"The biggest challenge will be convincing the unbanked that they should sign up to do whatever they have to do in order to participate in this program," Mr. Reistad said.
"The promotion of it, the public relations behind it, the packaging of it, the use of incentives, will all be a factor in driving this."
For the Online Banking Association-a year-old trade group based in Corte Madera, Calif.-Mr. Reistad is forming a committee of 12 to examine the issue. Their first meeting will occur during the association's conference in May.
The government-payment mandate may be a lever for banks to pull lower- income people into the banking fold.
"In parts of the country where there is a fairly decent percentage of unbanked, no banking institution in its right mind is going to ignore the opportunity," Mr. Reistad said.
The Federal Reserve Board's 1995 survey of consumer finances indicated 13% of U.S. families had no type of transaction account and 15% lacked checking accounts.
Of those 15% without checking accounts, 85% had incomes under $25,000.
"A lot of these unbanked people made a conscious decision not to open a bank account in the past, and something has got to convince them that now is the time to do it," Mr. Reistad said.
He envisions banks offer-ing-and heavily advertising-depository accounts for benefits recipients who could use cards to do business through automated teller machines, telephones, and the like.
"Most of the unbanked people have access to telephones and many of them are now utilizing prepaid telephone cards for the first time, so they're getting into the swing of using that particular equipment," Mr. Reistad said.
"You want the use of the card to be as acceptable to merchants as any other kind of card," he said. "I think that will be automatic with the system, and I think the government is pushing for that."
After serving as the American Bankers Association's first automation director, Mr. Reistad founded Payment Systems Inc. in 1968.
He sold the influential consulting and research firm to American Express Co. in 1975; it now operates as a subsidiary of NFO Inc. in Tampa.
Mr. Reistad, who was president of the Electronic Funds Transfer Association from 1985 to 1989, is now president of Interactive Finsys International Inc., a consulting company he founded in 1995.
He also has been a vocal proponent of interactive television, founding the Interactive Television Association and working with the ill-fated Eon television shopping and banking channel.
With on-line banking starting to catch on, Mr. Reistad swells with pride.
"These are exciting times," he said. "Almost every bank I know of is planning for the Internet society. ... It's healthy.
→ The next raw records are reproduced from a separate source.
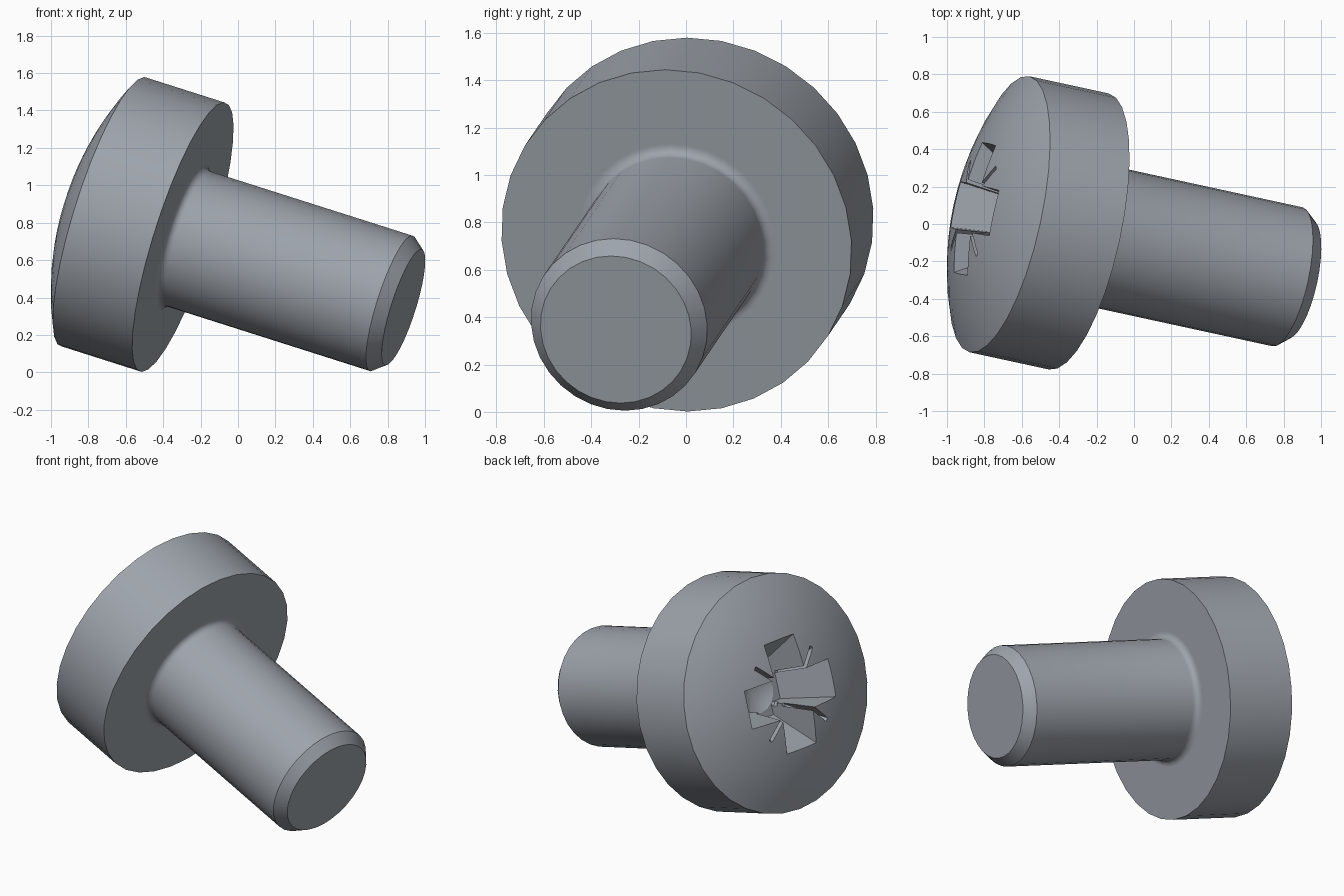
import bpy, bmesh, math
from mathutils import Matrix, Vector

cube = bpy.data.objects.get("Cube")
if cube:
    bpy.data.objects.remove(cube, do_unlink=True)

steel = bpy.data.materials.new("steel_grey")
steel.use_nodes = True
steel.diffuse_color = (0.34, 0.37, 0.41, 1)
steel.node_tree.nodes["Principled BSDF"].inputs["Base Color"].default_value = steel.diffuse_color

# Dimensions along the screw's own axis, with the underside of the head at zero
HEAD_R, HEAD_H, DOME_H = 0.755, 0.455, 0.185
SHAFT_R, SHAFT_L, FILLET = 0.38, 1.195, 0.04
TIP_R, TIP_L = 0.325, 1.264
APEX = HEAD_H + DOME_H


def finish(bm, name):
    bmesh.ops.recalc_face_normals(bm, faces=bm.faces)
    mesh = bpy.data.meshes.new(name)
    bm.to_mesh(mesh)
    bm.free()
    obj = bpy.data.objects.new(name, mesh)
    bpy.context.collection.objects.link(obj)
    mesh.materials.append(steel)
    return obj


def lathe(name, profile, sides):
    bm = bmesh.new()
    verts = [bm.verts.new((r, 0, z)) for r, z in profile]
    edges = [bm.edges.new(pair) for pair in zip(verts, verts[1:])]
    bmesh.ops.spin(bm, geom=verts + edges, axis=(0, 0, 1), cent=(0, 0, 0),
                   angle=math.tau, steps=sides)
    bmesh.ops.remove_doubles(bm, verts=bm.verts, dist=1e-4)
    return finish(bm, name)


def tapered_bar(name, top, bottom, z_top, z_bottom, turn):
    """Bar across the axis; top and bottom are (half length, half width)."""
    bm = bmesh.new()
    bmesh.ops.create_cube(bm, size=2)
    for v in bm.verts:
        (a, b), z = (top, z_top) if v.co.z > 0 else (bottom, z_bottom)
        v.co = (v.co.x * a, v.co.y * b, z)
    bm.transform(Matrix.Rotation(turn, 4, "Z"))
    return finish(bm, name)


# Body: bevelled tip, shaft, small fillet, flat underside, rim and domed top
profile = [(0, -TIP_L), (TIP_R, -TIP_L), (SHAFT_R, -SHAFT_L)]
for i in range(5):
    a = i / 4 * math.pi / 2
    profile.append((SHAFT_R + FILLET * (1 - math.cos(a)), -FILLET * (1 - math.sin(a))))
profile += [(SHAFT_R + FILLET * 1.2, 0), (HEAD_R, 0)]
ball = (DOME_H ** 2 + HEAD_R ** 2) / (2 * DOME_H)
spread = math.asin(HEAD_R / ball)
for i in range(9):
    a = spread * (1 - i / 8)
    profile.append((ball * math.sin(a), APEX - ball * (1 - math.cos(a))))
screw = lathe("screw_body", profile, 32)

# Driver recess: two wide tapering bars, two thin diagonal bars, pointed bottom
top_z, floor_z = APEX + 0.05, APEX - 0.36
quarter = math.pi / 2
cutters = [tapered_bar("recess_arm", (0.41, 0.134), (0.17, 0.09), top_z, floor_z, k * quarter)
           for k in range(2)]
cutters += [tapered_bar("recess_rib", (0.40, 0.013), (0.17, 0.011), top_z, APEX - 0.27,
                        (k + 0.5) * quarter) for k in range(2)]
cutters.append(lathe("recess_point", [(0, floor_z - 0.07), (0.15, floor_z + 0.01),
                                      (0.15, floor_z + 0.05), (0, floor_z + 0.05)], 16))

bpy.context.view_layer.objects.active = screw
for cutter in cutters:
    cutter.hide_render = True
    mod = screw.modifiers.new("recess", "BOOLEAN")
    mod.operation, mod.solver, mod.object = "DIFFERENCE", "EXACT", cutter
    bpy.ops.object.modifier_apply(modifier=mod.name)
    bpy.data.objects.remove(cutter, do_unlink=True)

# Lean the screw so that it rests on its head rim and shaft tip
up = Vector((-1, 0.217, 0.318)).normalized()
side = (Vector((0, 0, 1)) - up * up.z).normalized()
lean = Matrix((side, up.cross(side), up)).transposed().to_4x4()
screw.data.transform(Matrix.Translation((-0.295, -0.04, 0.723)) @ lean)

bpy.ops.object.select_all(action="DESELECT")
screw.select_set(True)
bpy.ops.object.shade_smooth_by_angle(angle=math.radians(28))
It's something we're going to live comfortably with in the banking industry over the next 25 to 50 years.
"The fact is that any person now who has been in the school system for the past 15 years has learned how to use computers and other electronic devices, and they are prequalified for this banking environment, which they weren't in the early days," he said.
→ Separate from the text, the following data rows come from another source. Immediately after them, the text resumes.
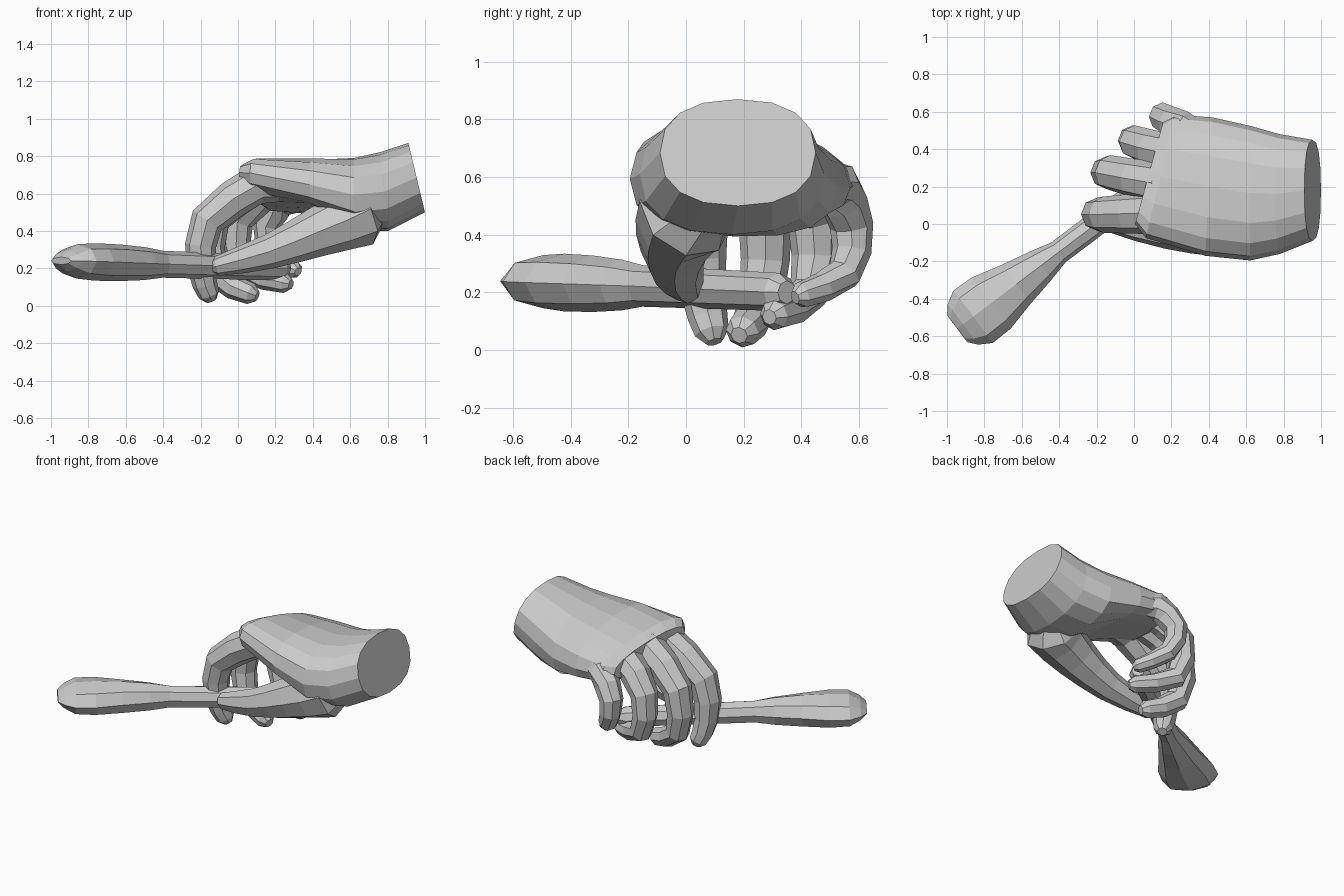
import bpy, bmesh, math
from mathutils import Vector

if "Cube" in bpy.data.objects:
    bpy.data.objects.remove(bpy.data.objects["Cube"])


def loft(name, rings):
    """Closed solid through rings of equal point count."""
    bm = bmesh.new()
    vs = [[bm.verts.new(p) for p in r] for r in rings]
    n = len(rings[0])
    for a, b in zip(vs, vs[1:]):
        for i in range(n):
            j = (i + 1) % n
            bm.faces.new((a[i], a[j], b[j], b[i]))
    bm.faces.new(vs[0][::-1])
    bm.faces.new(vs[-1])
    bmesh.ops.recalc_face_normals(bm, faces=bm.faces)
    me = bpy.data.meshes.new(name)
    bm.to_mesh(me)
    bm.free()
    ob = bpy.data.objects.new(name, me)
    bpy.context.collection.objects.link(ob)
    return ob


def tube(name, pts, sizes, ref, sides=8):
    """Loft of ellipses (half width, half depth) square to a path."""
    rings = []
    for i, (p, (w, d)) in enumerate(zip(pts, sizes)):
        t = (pts[min(i + 1, len(pts) - 1)] - pts[max(i - 1, 0)]).normalized()
        u = (ref - t * t.dot(ref)).normalized()
        v = t.cross(u)
        rings.append([p + u * w * math.cos(a) + v * d * math.sin(a)
                      for a in (math.tau * k / sides for k in range(sides))])
    return loft(name, rings)


def spline(c):
    """Path through the points with a rounded midpoint in each span."""
    c = [Vector(p) for p in c]
    out = []
    for i in range(len(c) - 1):
        a, d = c[max(i - 1, 0)], c[min(i + 2, len(c) - 1)]
        out += [c[i], (9 * (c[i] + c[i + 1]) - a - d) / 16]
    return out + [c[-1]]


def digit(name, joints, root, tip):
    """Tapering finger that starts inside the palm and ends in a blunt cap."""
    pts = spline(joints)
    n = len(pts) - 1
    sizes = [root + (tip - root) * i / n for i in range(n + 1)]
    start = pts[0].lerp(Vector((0.85, 0.2, 0.62)), 0.4)
    end = pts[-1] + (pts[-1] - pts[-2]).normalized() * tip * 0.6
    return tube(name, [start] + pts + [end],
                [(root * 0.6, root * 0.6)] + [(r, r * 0.96) for r in sizes]
                + [(tip / 2, tip / 2)], Vector((0, 1, 0)))


# Palm and wrist: x, centre y, half y, top z, bottom z
palm = [(0.08, 0.27, 0.27, 0.73, 0.57), (0.14, 0.255, 0.33, 0.765, 0.52),
        (0.40, 0.20, 0.37, 0.78, 0.43), (0.62, 0.165, 0.36, 0.79, 0.37),
        (0.78, 0.16, 0.32, 0.82, 0.40), (0.955, 0.18, 0.27, 0.87, 0.50)]
rings = []
for x, yc, hy, zt, zb in palm:
    skew = max(0, 0.26 - 0.7 * (x - 0.1))          # knuckle row runs diagonally
    roll = min(0, -0.22 + 0.35 * (x - 0.1))        # little-finger side hangs lower
    lean = -0.24 * max(0, (x - 0.62) / 0.335)      # wrist cut leans back
    cup = max(0, 0.09 - abs(x - 0.4) * 0.3)        # hollow underside
    ring = []
    for i in range(16):
        c, s = math.cos(math.tau * i / 16), math.sin(math.tau * i / 16)
        dy = hy * math.copysign(abs(c) ** 0.85, c)
        dz = (zt - zb) / 2 * math.copysign(abs(s) ** 0.85, s)
        lift = cup * max(0, -s) ** 2
        ring.append((x + skew * dy + lean * dz, yc + dy,
                     (zt + zb) / 2 + dz + roll * dy + lift))
    rings.append(ring)
hand = loft("hand", rings)

# Thumb and curled fingers
parts = [
    digit("thumb", [(0.64, 0.0, 0.48), (0.43, -0.035, 0.395),
                    (0.17, -0.035, 0.29), (-0.11, 0.005, 0.212)], 0.18, 0.055),
    digit("index_finger", [(0.11, 0.06, 0.655), (-0.165, 0.05, 0.455),
                           (-0.195, 0.06, 0.20), (-0.155, 0.09, 0.06)], 0.115, 0.06),
    digit("middle_finger", [(0.11, 0.22, 0.65), (-0.13, 0.275, 0.46),
                            (-0.12, 0.26, 0.17), (0.07, 0.195, 0.063)], 0.11, 0.06),
    digit("ring_finger", [(0.17, 0.38, 0.62), (0.0, 0.44, 0.455),
                          (0.03, 0.43, 0.20), (0.255, 0.305, 0.12)], 0.105, 0.055),
    digit("little_finger", [(0.25, 0.52, 0.57), (0.15, 0.575, 0.43),
                            (0.19, 0.55, 0.265), (0.305, 0.40, 0.19)], 0.09, 0.047)]

# Weld the digits into one hand skin
for p in parts:
    m = hand.modifiers.new(p.name, 'BOOLEAN')
    m.operation = 'UNION'
    m.solver = 'EXACT'
    m.object = p
bpy.context.view_layer.update()
welded = bpy.data.meshes.new_from_object(
    hand.evaluated_get(bpy.context.evaluated_depsgraph_get()))
hand.modifiers.clear()
hand.data = welded
for p in parts:
    bpy.data.objects.remove(p)

# Broad-headed spoon: position along axis, half width, half height
spoon = [(0, 0.09, 0.02), (0.025, 0.135, 0.055), (0.07, 0.175, 0.092),
         (0.15, 0.172, 0.10), (0.26, 0.13, 0.098), (0.37, 0.095, 0.088),
         (0.45, 0.065, 0.072), (0.97, 0.067, 0.066), (1, 0.04, 0.04)]
tip, butt = Vector((-0.945, -0.56, 0.24)), Vector((0.26, 0.35, 0.20))
tube("spoon", [tip.lerp(butt, t) for t, w, h in spoon],
     [(w, h) for t, w, h in spoon], Vector((-0.61, 0.79, 0)))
"You have the children being trained, you have the ATM networks and the card-issuing institutions gearing up for this, and now even the government is developing electronic replacements for checks-all of that starts to add up."